• _Work item_
Across all the entries below, count each line that holds "rings" and report the figure only.

[Data to use — start]

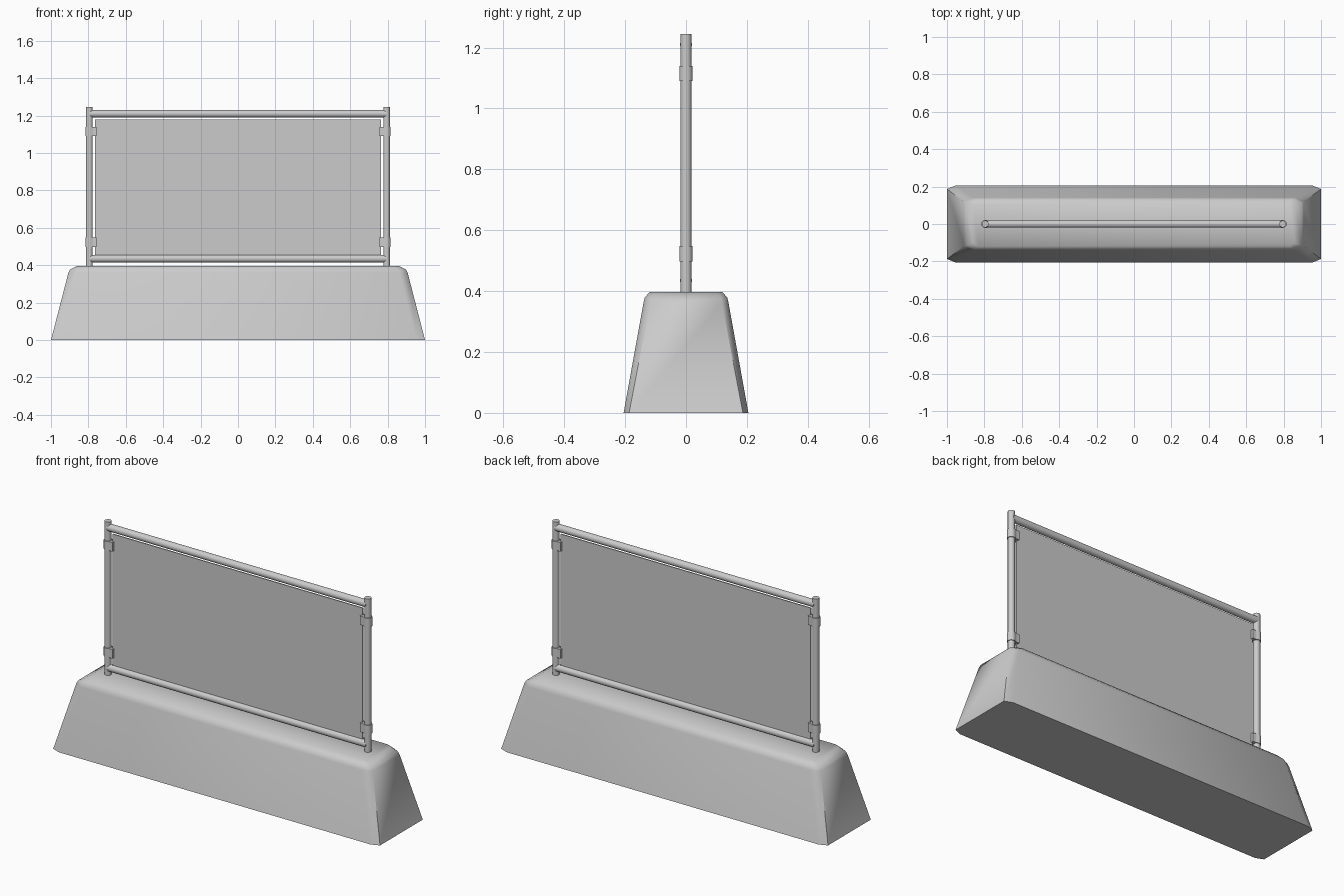
import bpy, bmesh, math

if "Cube" in bpy.data.objects:
    bpy.data.objects.remove(bpy.data.objects["Cube"])


def finish(name, bm, angle=40):
    bmesh.ops.recalc_face_normals(bm, faces=bm.faces)
    me = bpy.data.meshes.new(name)
    bm.to_mesh(me)
    bm.free()
    ob = bpy.data.objects.new(name, me)
    bpy.context.collection.objects.link(ob)
    bpy.ops.object.select_all(action='DESELECT')
    ob.select_set(True)
    bpy.context.view_layer.objects.active = ob
    bpy.ops.object.shade_smooth_by_angle(angle=math.radians(angle))
    return ob


def loft(name, rings, angle=40):
    bm = bmesh.new()
    loops = [[bm.verts.new(p) for p in r] for r in rings]
    n = len(loops[0])
    for a, b in zip(loops, loops[1:]):
        for i in range(n):
            j = (i + 1) % n
            bm.faces.new((a[i], a[j], b[j], b[i]))
    bm.faces.new(loops[0][::-1])
    bm.faces.new(loops[-1])
    return finish(name, bm, angle)


def octagon(x, y, cx, cy, z):
    q = [(x, y - cy), (x - cx, y)]
    pts = q + [(-a, b) for a, b in q[::-1]]
    pts += [(-a, -b) for a, b in pts]
    return [(a, b, z) for a, b in pts]


def tube(name, p0, p1, r, axis, sides=16):
    rings = []
    for p in (p0, p1):
        ring = []
        for i in range(sides):
            t = 2 * math.pi * i / sides
            u, v = r * math.cos(t), r * math.sin(t)
            d = (u, v, 0) if axis == 'z' else (0, u, v)
            ring.append([p[k] + d[k] for k in range(3)])
        rings.append(ring)
    return loft(name, rings)


# Tapered barrier block with chamfered corners and a softened shoulder
loft("barrier_base", [
    octagon(1.0, 0.205, 0.045, 0.018, 0.0),
    octagon(0.907, 0.14, 0.045, 0.022, 0.36),
    octagon(0.898, 0.136, 0.045, 0.022, 0.378),
    octagon(0.86, 0.12, 0.03, 0.018, 0.397),
], 60)

# Fence posts
PX = 0.795
for side, s in (("left", -1), ("right", 1)):
    tube(f"{side}_post", (s * PX, 0, 0.38), (s * PX, 0, 1.245), 0.018, 'z')

# Horizontal rails
for level, z in (("lower", 0.435), ("upper", 1.21)):
    tube(f"{level}_rail", (-PX, 0, z), (PX, 0, z), 0.02, 'x')

# Thin infill panel
px, py = 0.765, 0.003
loft("panel", [[(-px, -py, z), (px, -py, z), (px, py, z), (-px, py, z)]
               for z in (0.452, 1.18)])

# Clamps: ring around each post with a tab gripping the panel
for side, s in (("left", -1), ("right", 1)):
    prof = [(s * (PX + 0.022 * math.cos(t)), 0.022 * math.sin(t))
            for t in (math.radians(-130 + 20 * i) for i in range(14))]
    prof += [(s * 0.773, 0.016), (s * 0.757, 0.016),
             (s * 0.757, -0.016), (s * 0.773, -0.016)]
    for level, z in (("lower", 0.498), ("upper", 1.09)):
        loft(f"{side}_{level}_clamp",
             [[(x, y, zz) for x, y in prof] for zz in (z, z + 0.05)])
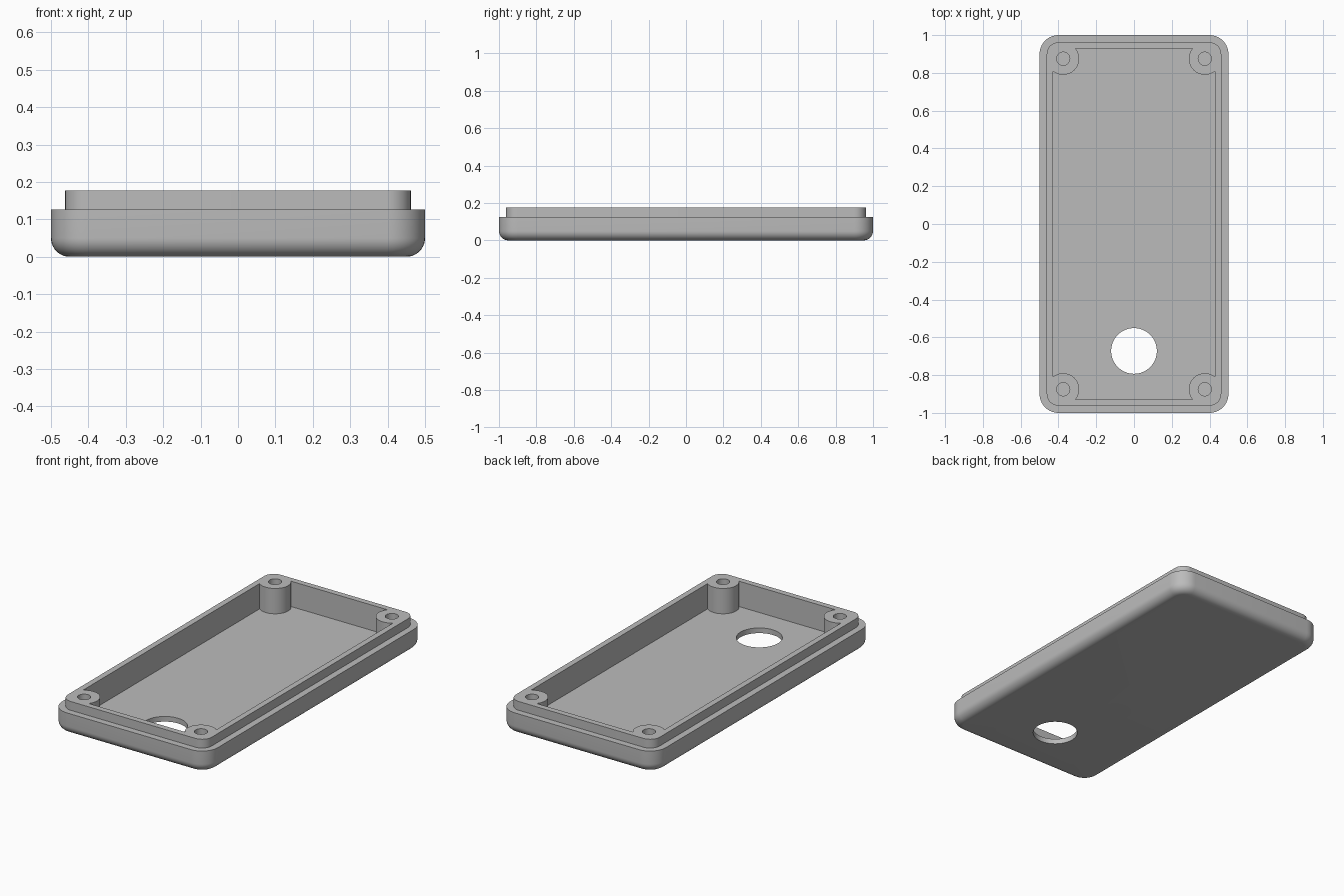
import bpy, bmesh, math
from mathutils import Matrix

if "Cube" in bpy.data.objects:
    bpy.data.objects.remove(bpy.data.objects["Cube"], do_unlink=True)

HALF_X, HALF_Y, CORNER = 0.5, 1.0, 0.1
FLOOR, LEDGE, TOP = 0.03, 0.126, 0.177
LIP, WALL = 0.038, 0.072        # insets of the lip and of the cavity wall
EDGE = 0.05                     # rounding of the bottom edge
STEPS = 10

grey = bpy.data.materials.new("plain_grey")
grey.use_nodes = True
colour = (0.5, 0.5, 0.5, 1)
grey.diffuse_color = colour
grey.node_tree.nodes["Principled BSDF"].inputs["Base Color"].default_value = colour


def make_object(name, bm):
    bmesh.ops.recalc_face_normals(bm, faces=bm.faces)
    mesh = bpy.data.meshes.new(name)
    bm.to_mesh(mesh)
    bm.free()
    mesh.materials.append(grey)
    obj = bpy.data.objects.new(name, mesh)
    bpy.context.collection.objects.link(obj)
    return obj


def rounded_ring(bm, inset, z):
    """Rounded rectangle of vertices, inset from the outer outline."""
    radius = max(CORNER - inset, 0.02)
    cx, cy = HALF_X - inset - radius, HALF_Y - inset - radius
    ring = []
    for quarter, (sx, sy) in enumerate([(1, 1), (-1, 1), (-1, -1), (1, -1)]):
        for i in range(STEPS + 1):
            a = (quarter + i / STEPS) * math.pi / 2
            ring.append(bm.verts.new((sx * cx + radius * math.cos(a),
                                      sy * cy + radius * math.sin(a), z)))
    return ring


def cylinder(name, x, y, radius, low, high, segments=48):
    bm = bmesh.new()
    bmesh.ops.create_cone(bm, cap_ends=True, segments=segments, radius1=radius,
                          radius2=radius, depth=high - low,
                          matrix=Matrix.Translation((x, y, (low + high) / 2)))
    return make_object(name, bm)


def combine(target, other, operation):
    mod = target.modifiers.new(operation.lower(), 'BOOLEAN')
    mod.operation, mod.solver, mod.object = operation, 'EXACT', other
    bpy.context.view_layer.objects.active = target
    bpy.ops.object.modifier_apply(modifier=mod.name)
    bpy.data.objects.remove(other, do_unlink=True)


# Tray shell: wall profile (inset, height) from the underside to the floor
profile = []
for i in range(STEPS + 1):
    a = i / STEPS * math.pi / 2
    profile.append((EDGE * (1 - math.sin(a)), EDGE * (1 - math.cos(a))))
profile += [(0, LEDGE), (LIP, LEDGE), (LIP, TOP), (WALL, TOP), (WALL, FLOOR)]

bm = bmesh.new()
rings = [rounded_ring(bm, inset, z) for inset, z in profile]
for low, high in zip(rings, rings[1:]):
    for i in range(len(low)):
        j = (i + 1) % len(low)
        bm.faces.new((low[i], low[j], high[j], high[i]))
bm.faces.new(rings[0])
bm.faces.new(rings[-1])
tray = make_object("case_tray", bm)

# Corner screw posts with blind holes
spots = [(sx * 0.375, sy * 0.875) for sx in (-1, 1) for sy in (-1, 1)]
for x, y in spots:
    combine(tray, cylinder("screw_post", x, y, 0.085, FLOOR - 0.01, TOP), 'UNION')
for x, y in spots:
    combine(tray, cylinder("screw_hole", x, y, 0.035, FLOOR, TOP + 0.05, 32), 'DIFFERENCE')

# Round opening through the floor
combine(tray, cylinder("floor_opening", 0, -0.672, 0.121, -0.1, 0.1, 64), 'DIFFERENCE')

bpy.ops.object.select_all(action='DESELECT')
tray.select_set(True)
bpy.context.view_layer.objects.active = tray
bpy.ops.object.shade_smooth_by_angle(angle=math.radians(30))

[Data to use — finish]

• _Reply to the task_
9